If you appreciate rural tourism and distinct ethnic traditions, you will certainly enjoy visiting the hilly country of northeast Hungary, the home of the Palóc people.
Palóc traditions combine folk elements of Turkish and eastern origins with a Hungarian way of life. Their rather peculiar dialect of Hungarian is famous for its long vowels. Each village has its own twist on the Palóc heritage and especially on the beautifully embroidered folk dress: Kazár is renowned for beautiful bonnets; Rimóc for the shortest skirts.
Although the Palóc are now largely Roman Catholic, relics of pre-Christian traditions survived until the 1960s, and are still recalled. In the past, girls in village hall cubicles received the courtship of fully dressed young men lying down alongside them, a relic of the medieval legend of Tristan and Isolde.

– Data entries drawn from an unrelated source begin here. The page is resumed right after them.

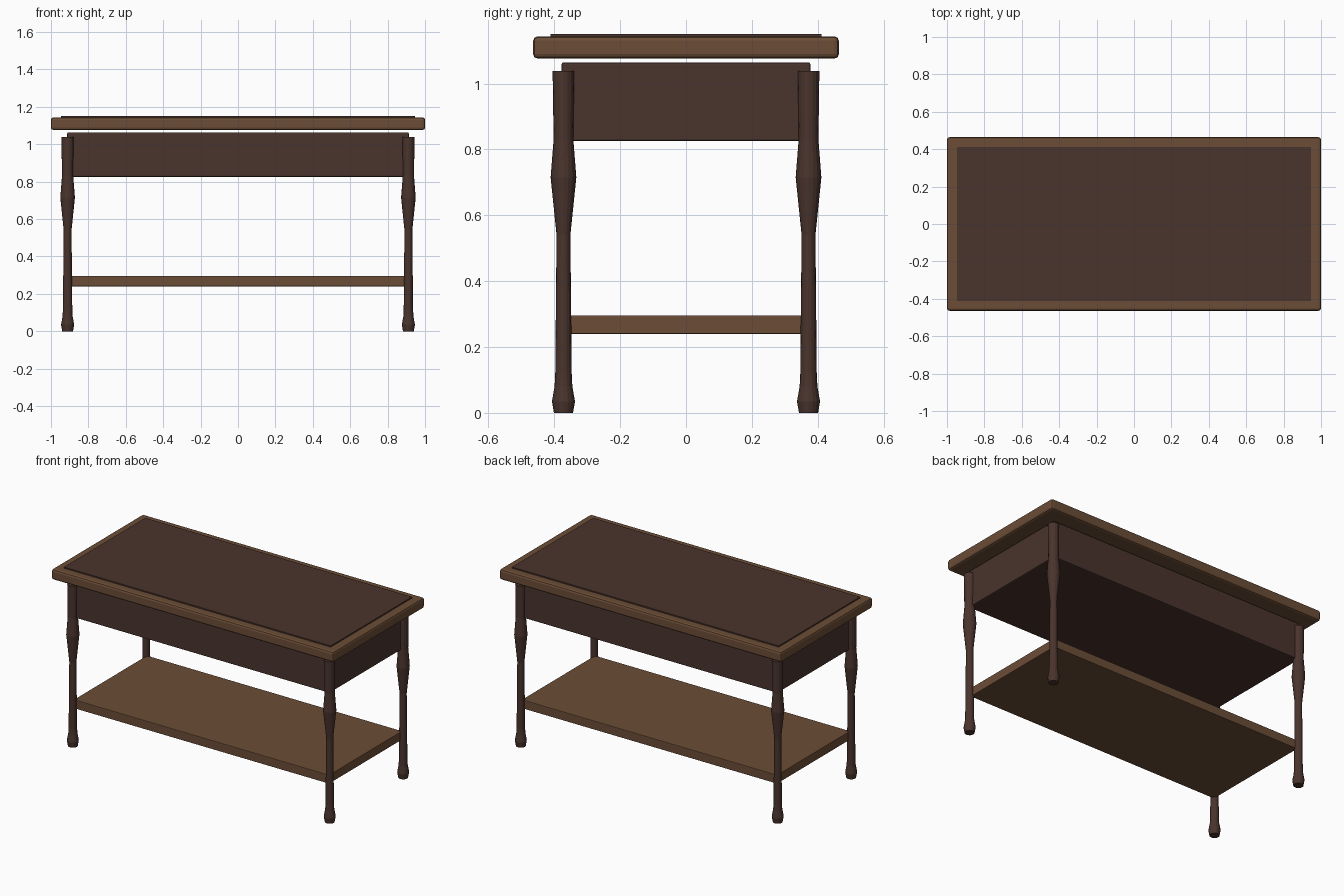
import bpy, bmesh
from math import cos, sin, tau

if "Cube" in bpy.data.objects:
    bpy.data.objects.remove(bpy.data.objects["Cube"])


def material(name, rgb):
    m = bpy.data.materials.new(name)
    m.diffuse_color = (*rgb, 1)
    m.use_nodes = True
    m.node_tree.nodes["Principled BSDF"].inputs["Base Color"].default_value = m.diffuse_color
    return m


light = material("light_wood", (0.15, 0.075, 0.038))
dark = material("dark_wood", (0.068, 0.034, 0.026))


def finish(name, bm, mat):
    bmesh.ops.recalc_face_normals(bm, faces=bm.faces)
    me = bpy.data.meshes.new(name)
    bm.to_mesh(me)
    bm.free()
    me.materials.append(mat)
    ob = bpy.data.objects.new(name, me)
    bpy.context.collection.objects.link(ob)
    return ob


def board(name, hx, hy, z0, z1, mat, bevel=0.0):
    """Centred box given by half sizes and height range."""
    bm = bmesh.new()
    bmesh.ops.create_cube(bm, size=1)
    for v in bm.verts:
        v.co.x *= 2 * hx
        v.co.y *= 2 * hy
        v.co.z = z0 if v.co.z < 0 else z1
    ob = finish(name, bm, mat)
    if bevel:
        mod = ob.modifiers.new("bevel", 'BEVEL')
        mod.width = bevel
        mod.segments = 2
    return ob


def turned_leg(name, x, y, profile, mat, sides=16):
    """Revolve a (radius, height) profile and cap both ends."""
    bm = bmesh.new()
    rings = [[bm.verts.new((x + r * cos(tau * i / sides), y + r * sin(tau * i / sides), z))
              for i in range(sides)] for r, z in profile]
    for a, b in zip(rings, rings[1:]):
        for i in range(sides):
            j = (i + 1) % sides
            bm.faces.new((a[i], a[j], b[j], b[i]))
    bm.faces.new(rings[0])
    bm.faces.new(rings[-1])
    return finish(name, bm, mat)


# Table top with raised dark inlay
board("table_top", 1.0, 0.464, 1.076, 1.143, light, 0.013)
board("top_inlay", 0.946, 0.412, 1.138, 1.151, dark)

# Apron box and lower shelf
board("apron", 0.913, 0.378, 0.826, 1.064, dark, 0.006)
board("lower_shelf", 0.905, 0.37, 0.24, 0.296, light, 0.003)

# Four turned legs
profile = [(0.029, 0), (0.035, 0.035), (0.027, 0.08), (0.025, 0.12), (0.021, 0.54),
           (0.039, 0.715), (0.030, 0.83), (0.033, 1.038)]
for y, depth in ((-0.372, "front"), (0.372, "back")):
    for x, side in ((-0.911, "left"), (0.911, "right")):
        turned_leg(f"{depth}_{side}_leg", x, y, profile, dark)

The easiest way to reach the region is to travel by bus to the largest Palóc village, Hollók?, a UNESCO World Heritage site. At weekends an express bus leaves for Hollók? from the central bus station in Budapest, adjacent to Stadionok metro station. The trip takes two hours and costs HUF1400 (€5.60; $7.50).
Alternatively, the Palóc Route Society arranges a variety of tours around the region and to special events in individual villages.